Clinical relevance of serum electrolytes in dogs and cats with acute heart failure: A retrospective study
Relevância clínica de eletrólitos séricos em cães e gatos em insuficiência cardíaca aguda: estudo retrospectivo
Marine Roche-Catholy, Iris Van Cappellen, Laurent Locquet, Bart J. G. Broeckx, Dominique Paepe, Pascale Smets
Background: Hypochloremia is a strong negative prognostic factor in humans with congestive heart failure (CHF), but the implications of electrolyte abnormalities in small animals with acute CHF are unclear.
Objectives: To document electrolyte abnormalities present upon admission of small animals with acute CHF, and to assess the relationship between electrolyte concentrations and diuretic dose, duration of hospitalization and survival time.
Animals: Forty-six dogs and 34 cats with first onset of acute CHF.
Methods: Retrospective study. The associations between electrolyte concentrations and diuretic doses were evaluated with Spearman rank correlation coefficients. Relationship with duration of hospitalization and survival were assessed by simple linear regression and Cox proportional hazard regression, respectively.
Results: The most commonly encountered electrolyte anomaly was hypochloremia observed in 24% (9/46 dogs and 10/34 cats) of cases. In dogs only, a significant negative correlation was identified between serum chloride concentrations at admission (median 113 mmol/L [97-125]) and furosemide doses both at discharge (median 5.2 mg/kg/day [1.72-9.57]; r = -0.59; P < .001) and at end-stage heart failure (median 4.7 mg/kg/day [2.02-7.28]; r = -0.62; P = .005). No significant hazard ratios
were found for duration of hospitalization nor survival time for any of the electrolyte concentrations.
Conclusions and Clinical Importance: The observed association between serum chloride concentrations and diuretic doses suggests that hypochloremia could serve as a marker of disease severity and therapeutic response in dogs with acute CHF.

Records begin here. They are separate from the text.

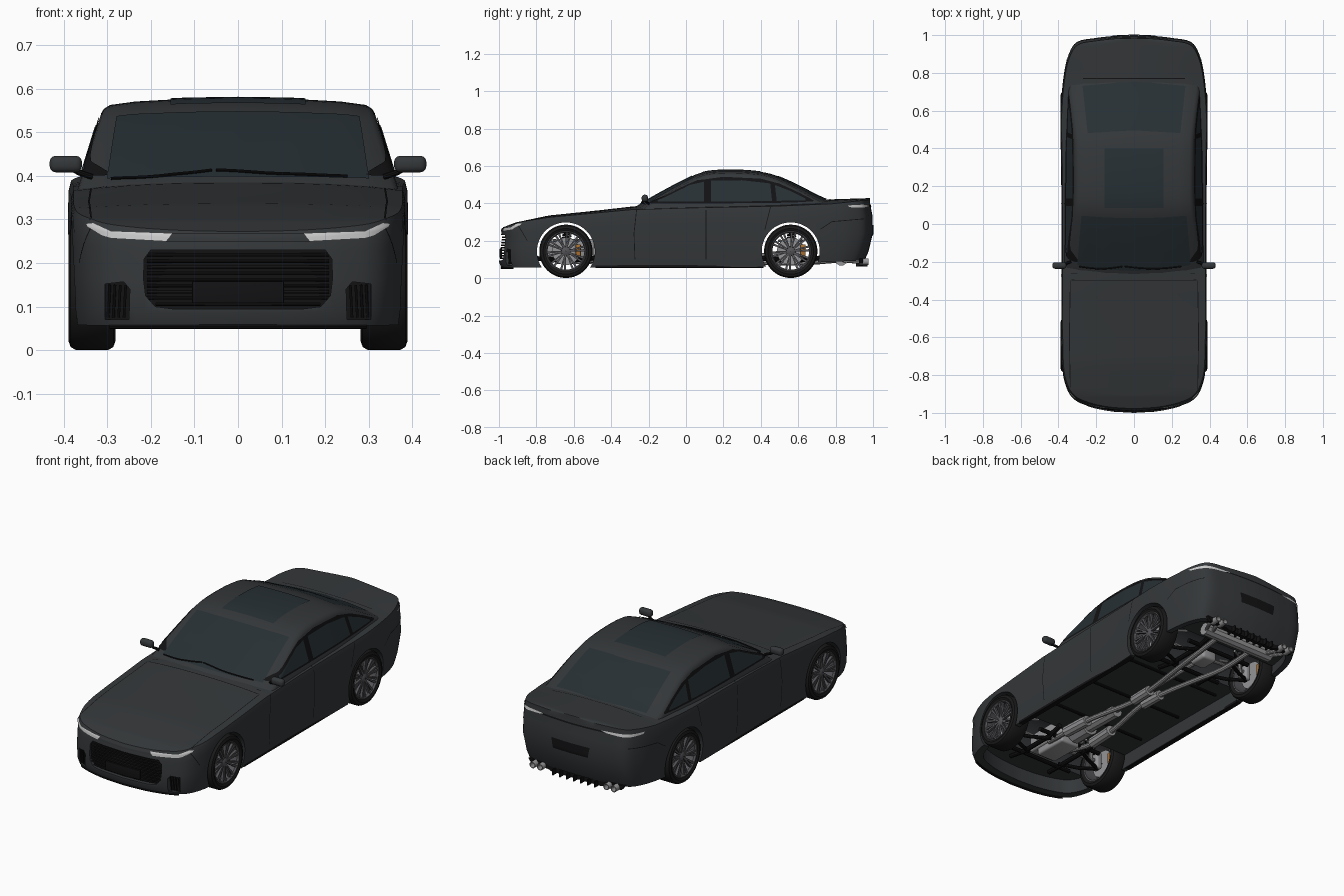
import bpy, bmesh, math
from mathutils import Vector, Matrix
from mathutils.bvhtree import BVHTree

if "Cube" in bpy.data.objects:
    bpy.data.objects.remove(bpy.data.objects["Cube"])

def mat(name, r, g, b):
    m = bpy.data.materials.new(name)
    m.diffuse_color = (r, g, b, 1)
    m.use_nodes = True
    m.node_tree.nodes["Principled BSDF"].inputs["Base Color"].default_value = m.diffuse_color
    return m
PAINT, GLASS = mat("paint", .034, .038, .041), mat("glass", .02, .029, .034)
BLACK, RUBBER = mat("black_trim", .006, .006, .007), mat("rubber", .01, .01, .011)
ALLOY, STEEL = mat("alloy", .09, .09, .1), mat("steel", .3, .3, .31)
LAMP, ORANGE = mat("lamp", .8, .82, .83), mat("caliper", .4, .16, .03)

def make(name, verts, faces, m):
    me = bpy.data.meshes.new(name)
    me.from_pydata([tuple(v) for v in verts], [], faces)
    bm = bmesh.new(); bm.from_mesh(me)
    bmesh.ops.recalc_face_normals(bm, faces=bm.faces)
    bm.to_mesh(me); bm.free()
    ob = bpy.data.objects.new(name, me)
    bpy.context.collection.objects.link(ob)
    me.materials.append(m)
    return ob

def lerp(tab, x):
    for (a, p), (b, q) in zip(tab, tab[1:]):
        if x <= b:
            return p + (q - p) * max(0, (x - a) / (b - a))
    return tab[-1][1]

def spline(pts, k=4):
    P = [Vector(p) for p in pts]
    P = [2 * P[0] - P[1]] + P + [2 * P[-1] - P[-2]]
    out = []
    for a, b, c, d in zip(P, P[1:], P[2:], P[3:]):
        for j in range(k):
            t = j / k
            out.append(.5 * (2*b + (c-a)*t + (2*a-5*b+4*c-d)*t*t + (3*b-a-3*c+d)*t**3))
    return out + [P[-2]]

def box(name, c, s, m, bevel=0):
    bm = bmesh.new()
    bmesh.ops.create_cube(bm, size=1, matrix=Matrix.Translation(c) @ Matrix.Diagonal((*s, 1)))
    if bevel:
        bmesh.ops.bevel(bm, geom=bm.edges[:], offset=bevel, segments=3, affect='EDGES', profile=.5)
    me = bpy.data.meshes.new(name); bm.to_mesh(me); bm.free()
    me.materials.append(m)
    ob = bpy.data.objects.new(name, me)
    bpy.context.collection.objects.link(ob)
    return ob

def tube(name, pts, r, m):
    cu = bpy.data.curves.new(name, 'CURVE')
    cu.dimensions, cu.bevel_depth, cu.bevel_resolution, cu.use_fill_caps = '3D', r, 3, True
    sp = cu.splines.new('POLY'); sp.points.add(len(pts) - 1)
    for p, q in zip(sp.points, pts):
        p.co = (*q, 1)
    cu.materials.append(m)
    ob = bpy.data.objects.new(name, cu)
    bpy.context.collection.objects.link(ob)

def prism(name, poly, y0, y1, m):
    n = len(poly)
    v = [(x, y, z) for y in (y0, y1) for x, z in poly]
    f = [tuple(range(n)), tuple(range(n, 2*n))] + [(i, (i+1) % n, n+(i+1) % n, n+i) for i in range(n)]
    return make(name, v, f, m)

def lathe(name, prof, c, m, side=1, n=48):
    v = [(c[0] + side*x, c[1] + r*math.cos(2*math.pi*i/n), c[2] + r*math.sin(2*math.pi*i/n)) for i in range(n) for x, r in prof]
    k = len(prof)
    f = [(i*k+j, i*k+(j+1) % k, (i+1) % n*k+(j+1) % k, (i+1) % n*k+j) for i in range(n) for j in range(k)]
    return make(name, v, f, m)

# lower body: stacked plan outlines, crowned deck, recessed floor
half = spline([(0, -1), (.12, -.992), (.2, -.978), (.255, -.962), (.305, -.94), (.34, -.905), (.364, -.85), (.379, -.77),
               (.384, -.6), (.384, -.3), (.384, 0), (.386, .3), (.39, .52), (.386, .65), (.37, .8), (.345, .9),
               (.3, .965), (.2, .985), (.1, .996), (0, 1)])
N = len(half); R = 2*N - 2
low = [(-1, .057), (.4, .06), (.75, .085), (1, .095)]
edge = [(-1, .272), (-.9, .302), (-.75, .325), (-.3, .366), (0, .375), (.5, .385), (.8, .398), (1, .42)]
crown = [(-1, .272), (-.93, .298), (-.75, .335), (-.5, .36), (-.25, .388), (.5, .412), (.75, .42), (1, .428)]
V, F = [], []
def ring(sx, sf, sr, zf):
    h = [(p.x*sx, p.y*(sf if p.y < 0 else sr), zf(p.y)) for p in half]
    V.extend(h + [(-x, y, z) for x, y, z in h[-2:0:-1]])
ring(.9, .94, .93, lambda y: .135)
ring(.9, .94, .93, lambda y: lerp(low, y))
for t, sx, sf, sr in [(0, .975, .988, .955), (.14, .988, 1, .975), (.45, 1, .997, 1), (.75, 1, .99, .996), (.93, .997, .985, .985), (1, .983, .978, .985)]:
    ring(sx, sf, sr, lambda y: lerp(low, y) + t*(lerp(edge, y) - lerp(low, y)))
for k in range(7):
    F += [(k*R+i, k*R+(i+1) % R, (k+1)*R+(i+1) % R, (k+1)*R+i) for i in range(R)]
F.append(tuple(range(R)))
T, rows = 7*R, []
for i in range(N):
    if i in (0, N-1):
        rows.append([T+i]*13); continue
    x, y, z = V[T+i]; row = [T+i]
    for j in range(1, 12):
        f = 1 - j/6
        row.append(len(V))
        V.append((x*f, y, z + (lerp(crown, half[i].y) - z)*(1 - abs(f)**2.5)))
    rows.append(row + [T+R-i])
for a, b in zip(rows, rows[1:]):
    F += [tuple(dict.fromkeys((a[j], a[j+1], b[j+1], b[j]))) for j in range(12)]
body = make("lower_body", V, F, PAINT)

# cabin: cross-sections along y
V, F = [], []
secs = spline([(-.285, .372), (-.24, .4), (-.1, .478), (0, .53), (.06, .557), (.12, .572), (.2, .578), (.3, .577), (.4, .568), (.48, .549), (.6, .496), (.7, .444), (.8, .4)], 3)
for y, z in secs:
    side = lambda q: (.352 - (q-.42)*.31) * lerp([(.35, 1), (.8, .96)], y)
    w = side(z-.035)
    h = [(side(.33), .33), (w, z-.035), (w-.006, z-.025), (w-.02, z-.016), (w*.75, z-.008), (w*.4, z-.002), (0, z)]
    h += [(-a, b) for a, b in h[-2::-1]]
    bow = lerp([(-.25, .03), (.08, .012), (.2, 0), (.4, -.005), (.8, -.03)], y)
    V += [(a, y + bow*(a/.35)**2, b) for a, b in h]
for i in range(len(secs)-1):
    F += [(i*13+j, i*13+(j+1) % 13, (i+1)*13+(j+1) % 13, (i+1)*13+j) for j in range(13)]
F += [tuple(range(13)), tuple(range(len(V)-13, len(V)))]
cabin = make("cabin", V, F, PAINT)

bm = bmesh.new(); bm.from_mesh(body.data); bm.from_mesh(cabin.data)
tree = BVHTree.FromBMesh(bm); bm.free()
def hit(a, b, axis, off):
    o, d = {'front': ((a, -2, b), (0, 1, 0)), 'rear': ((a, 2, b), (0, -1, 0)),
            'side': ((2, a, b), (-1, 0, 0)), 'top': ((a, b, 2), (0, 0, -1))}[axis]
    p, n, _, _ = tree.ray_cast(Vector(o), Vector(d))
    if p is None:
        p, n, _, _ = tree.find_nearest(Vector(o) + Vector(d)*1.1)
    return p + n*off*(-1 if n.dot(Vector(d)) > 0 else 1)

# panels laid onto the body surface between two polylines
def panel(name, A, B, axis, m, off=.003, k=10, rows=8, mirror=False):
    A, B = [[Vector(p).lerp(Vector(q), j/k) for p, q in zip(L, L[1:]) for j in range(k)] + [Vector(L[-1])] for L in (A, B)]
    n = len(A)
    v = [hit(*a.lerp(b, r/rows), axis, off) for r in range(rows+1) for a, b in zip(A, B)]
    f = [(r*n+i, r*n+i+1, (r+1)*n+i+1, (r+1)*n+i) for r in range(rows) for i in range(n-1)]
    if mirror:
        c = len(v)
        v += [(-p.x, p.y, p.z) for p in v]
        f += [tuple(c+i for i in reversed(q)) for q in f]
    return make(name, v, f, m)
def seam(name, pts, axis, shift, mirror=True):
    panel(name, pts, [(a+shift[0], b+shift[1]) for a, b in pts], axis, BLACK, .0015, 12, 1, mirror)

# glazing
panel("windshield", [(-.3, -.215), (-.15, -.24), (0, -.247), (.15, -.24), (.3, -.215)],
      [(-.278, .045), (-.14, .035), (0, .032), (.14, .035), (.278, .045)], 'top', GLASS, rows=16)
panel("rear_window", [(-.245, .48), (0, .495), (.245, .48)], [(-.272, .73), (0, .755), (.272, .73)], 'top', GLASS, rows=16)
panel("sunroof", [(-.155, .085), (.155, .085)], [(-.155, .4), (.155, .4)], 'top', GLASS, k=16, rows=16)
panel("side_window_trim", [(-.2, .402), (-.1, .445), (0, .497), (.06, .522), (.2, .541), (.4, .531), (.5, .504), (.6, .458), (.68, .416)],
      [(-.2, .398), (-.1, .398), (0, .398), (.06, .398), (.2, .399), (.4, .401), (.5, .402), (.6, .405), (.68, .41)], 'side', BLACK, mirror=True)
for nm, A, B in [("front_side_window", [(-.15, .413), (-.08, .445), (.02, .497), (.095, .514)], [(-.15, .407), (-.08, .407), (.02, .407), (.095, .407)]),
                 ("rear_side_window", [(.135, .52), (.3, .522), (.45, .505)], [(.135, .408), (.3, .409), (.46, .411)]),
                 ("quarter_window", [(.475, .497), (.56, .464), (.64, .424)], [(.485, .412), (.56, .413), (.64, .415)])]:
    panel(nm, A, B, 'side', GLASS, .005, mirror=True)

# panel gaps
seam("front_door_gap", [(-.265, .375), (-.28, .24), (-.275, .1)], 'side', (.004, 0))
seam("middle_door_gap", [(.105, .385), (.105, .1)], 'side', (.004, 0))
seam("rear_door_gap", [(.45, .38), (.42, .26)], 'side', (.004, 0))
seam("rear_bumper_gap", [(.72, .26), (.78, .3), (.95, .315)], 'side', (0, .004))
seam("front_bumper_gap", [(-.9, .285), (-.85, .2)], 'side', (.004, 0))
seam("hood_side_gap", [(.335, -.88), (.34, -.6), (.335, -.3)], 'top', (.004, 0))
seam("hood_rear_gap", [(-.33, -.3), (.33, -.3)], 'top', (0, .005), False)
seam("trunk_gap", [(-.27, .768), (.27, .768)], 'top', (0, .004), False)

# lamps and rear plate recess
panel("headlamp", [(.347, .289), (.33, .291), (.29, .272), (.15, .267)], [(.343, .283), (.31, .262), (.29, .256), (.165, .249)], 'front', LAMP, .004, mirror=True)
panel("nose_trim", [(-.15, .267), (.15, .267)], [(-.165, .249), (.165, .249)], 'front', PAINT, .004, 20)
panel("tail_lamp", [(.352, .388), (.31, .393), (.17, .39)], [(.35, .379), (.31, .376), (.2, .382)], 'rear', LAMP, .004, mirror=True)
panel("tail_trim", [(-.18, .39), (.18, .39)], [(-.2, .382), (.2, .382)], 'rear', BLACK, .003, 20, 2)
panel("rear_plate_panel", [(-.115, .285), (.115, .285)], [(-.105, .23), (.105, .23)], 'rear', BLACK, .003, 16)

# cut grille, intakes and wheel arches
grille = [(s*x, z) for s, pts in ((1, [(.15, .095), (.19, .1), (.212, .125), (.217, .165), (.215, .21), (.2, .23)]),
                                  (-1, [(.2, .23), (.215, .21), (.217, .165), (.212, .125), (.19, .1), (.15, .095)])) for x, z in pts]
vent = [(.25, .07), (.305, .07), (.305, .152), (.262, .157), (.248, .14)]
cutters = [prism("cut", grille, -1.1, -.955, BLACK)]
cutters += [prism("cut", [(s*x, z) for x, z in vent], -1.1, -.925, BLACK) for s in (1, -1)]
cutters += [lathe("cut", [(-.6, .001), (-.6, .155), (.6, .155), (.6, .001)], (0, y, .143), BLACK, 1, 64) for y in (-.642, .56)]
for c in cutters:
    c.hide_render = True
    md = body.modifiers.new("cut", 'BOOLEAN')
    md.object, md.operation, md.solver = c, 'DIFFERENCE', 'EXACT'
    bpy.context.view_layer.objects.active = body
    bpy.ops.object.modifier_apply(modifier=md.name)
    bpy.data.objects.remove(c)
prism("grille_back", grille, -.958, -.945, BLACK)
for i in range(9):
    z = .106 + i*.0142
    w = .19 if i == 0 else .21
    tube("grille_slat", [hit(w*j/10, z, 'front', -.009) for j in range(-10, 11)], .0042, RUBBER)
box("front_plate", (0, -.99, .133), (.21, .012, .05), BLACK, .002)
for s in (1, -1):
    prism("intake_back", [(s*x, z) for x, z in vent], -.928, -.915, BLACK)
    for i in range(4):
        x = .26 + i*.0125
        tube("intake_fin", [(s*p.x, p.y, p.z) for p in (hit(x+.004, .073, 'front', -.007), hit(x, .15, 'front', -.007))], .003, RUBBER)
tube("front_lip", [(p.x*k*.96, p.y*.985, .054) for k in (1, -1) for p in (half[16::-1] if k == 1 else half[1:17])], .006, BLACK)

# mirrors, wipers, sills
for s in (1, -1):
    box("door_mirror", (s*.395, -.22, .427), (.074, .034, .038), PAINT, .014)
    tube("mirror_stalk", [(s*.335, -.2, .398), (s*.365, -.212, .408), (s*.385, -.215, .42)], .007, BLACK)
    box("side_sill", (s*.362, -.035, .063), (.028, .9, .016), BLACK, .003)
for a, b in ((-.29, -.06), (-.05, .25)):
    tube("wiper", [hit(a+(b-a)*j/8, -.222 - .012*math.sin(math.pi*j/8), 'top', .006) for j in range(9)], .0035, BLACK)

# wheels with brakes and suspension
for y in (-.642, .56):
    for s in (1, -1):
        c = (s*.335, y, .1435)
        lathe("tyre", [(-.046, .106), (-.054, .122), (-.049, .136), (-.038, .1425), (.038, .1425), (.049, .136), (.054, .122), (.046, .106)], c, RUBBER, s, 64)
        lathe("rim_barrel", [(.048, .109), (.049, .104), (.04, .098), (-.045, .1), (-.046, .108)], c, ALLOY, s)
        lathe("hub", [(0, .001), (0, .026), (.034, .024), (.04, .014), (.041, .001)], c, ALLOY, s, 24)
        v, f = [], []
        for i in range(20):
            ang = math.pi/10 * (i - i % 2) + (.1 if i % 2 else -.1) + .16
            for r, x, w in ((.018, .036, .003), (.101, .045, .0058)):
                for dx, dw in ((0, -w), (0, w), (-.014, w), (-.014, -w)):
                    v.append((c[0] + s*(x+dx), y + r*math.cos(ang) - dw*math.sin(ang), c[2] + r*math.sin(ang) + dw*math.cos(ang)))
            o = i*8
            f += [(o, o+1, o+2, o+3), (o+4, o+5, o+6, o+7)] + [(o+j, o+(j+1) % 4, o+4+(j+1) % 4, o+4+j) for j in range(4)]
        make("rim_spokes", v, f, ALLOY)
        lathe("brake_disc", [(-.012, .001), (-.012, .074), (-.002, .074), (-.002, .001)], c, STEEL, s, 40)
        box("brake_caliper", (s*.33, y+.066, .147), (.036, .028, .066), ORANGE, .006)
        box("wheel_carrier", (s*.285, y, .1435), (.035, .05, .1), STEEL, .01)
        for dy in (-.09, .09):
            tube("lower_arm", [(s*.1, y+dy, .1), (s*.2, y+dy*.5, .092), (s*.29, y, .1)], .01, BLACK)
            tube("upper_arm", [(s*.16, y+dy*.7, .2), (s*.285, y, .19)], .007, STEEL)
        tube("damper", [(s*.25, y, .1), (s*.235, y+.01, .28)], .011, STEEL)
        tube("spring", [(s*(.243-.012*j/90) + .022*math.cos(j*.55), y+.005+.022*math.sin(j*.55), .17+.1*j/90) for j in range(91)], .004, BLACK)
        tube("drive_shaft", [(s*.03, y, .13), (s*.28, y, .1435)], .01, STEEL)
        tube("subframe_rail", [(s*.13, y-.2, .11), (s*.12, y-.1, .1), (s*.12, y+.1, .1), (s*.13, y+.2, .115)], .013, BLACK)
    for dy in (-.12, .12):
        tube("subframe_cross_member", [(-.2, y+dy, .105), (.2, y+dy, .105)], .012, BLACK)

# drivetrain underneath
box("engine_block", (0, -.62, .16), (.16, .26, .1), STEEL, .012)
box("oil_pan", (.01, -.6, .1), (.12, .2, .05), STEEL, .012)
tube("gearbox_bell", [(0, -.48, .13), (0, -.36, .13)], .055, STEEL)
tube("gearbox", [(0, -.36, .125), (0, -.14, .12)], .036, STEEL)
tube("propeller_shaft", [(0, -.14, .12), (0, .5, .125)], .012, STEEL)
box("differential", (0, .56, .13), (.09, .11, .07), STEEL, .015)
for y in (-.3, 0, .3):
    tube("floor_brace", [(-.3, y, .128), (.3, y, .128)], .008, BLACK)

# exhaust
for s in (1, -1):
    tube("exhaust_pipe", spline([(s*.07, -.6, .11), (s*.09, -.45, .09), (s*.08, -.25, .09), (s*.03, .02, .088), (s*.04, .2, .09), (s*.07, .4, .085), (s*.1, .6, .08), (s*.11, .8, .095)]), .014, STEEL)
    tube("catalyst", [(s*.09, -.44, .092), (s*.088, -.42, .092), (s*.083, -.31, .092), (s*.08, -.28, .092)], .03, STEEL)
    tube("centre_silencer", [(s*.032, .04, .09), (s*.036, .17, .09)], .028, STEEL)
    for x in (.2, .245):
        tube("tail_pipe", [(s*x*.85, .83, .095), (s*x, .9, .088), (s*x, .95, .088)], .01, STEEL)
        lathe("exhaust_tip", [(0, .017), (0, .013), (.05, .013), (.05, .017)], (0, 0, 0), STEEL, 1, 24).matrix_world = \
            Matrix.Translation((s*x, .925, .088)) @ Matrix.Rotation(math.pi/2, 4, 'Z')
tube("rear_silencer", [(-.22, .83, .1), (-.205, .83, .1), (.205, .83, .1), (.22, .83, .1)], .034, STEEL)

# rear diffuser
prism("diffuser", [(-.29, .104), (-.27, .078), (-.17, .076), (-.15, .068), (.15, .068), (.17, .076), (.27, .078), (.29, .104)], .925, .945, BLACK)
for i in range(-3, 4):
    box("diffuser_fin", (i*.042, .94, .078), (.006, .06, .03), BLACK)

# finish: convert curves, smooth shading
bpy.ops.object.select_all(action='SELECT')
bpy.context.view_layer.objects.active = body
bpy.ops.object.convert(target='MESH')
bpy.ops.object.shade_smooth_by_angle(angle=math.radians(32))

Chloride, diuretic, furosemide, potassium, sodium
Cloro, diurético, furosemida, potássio, sódio, hipocloremia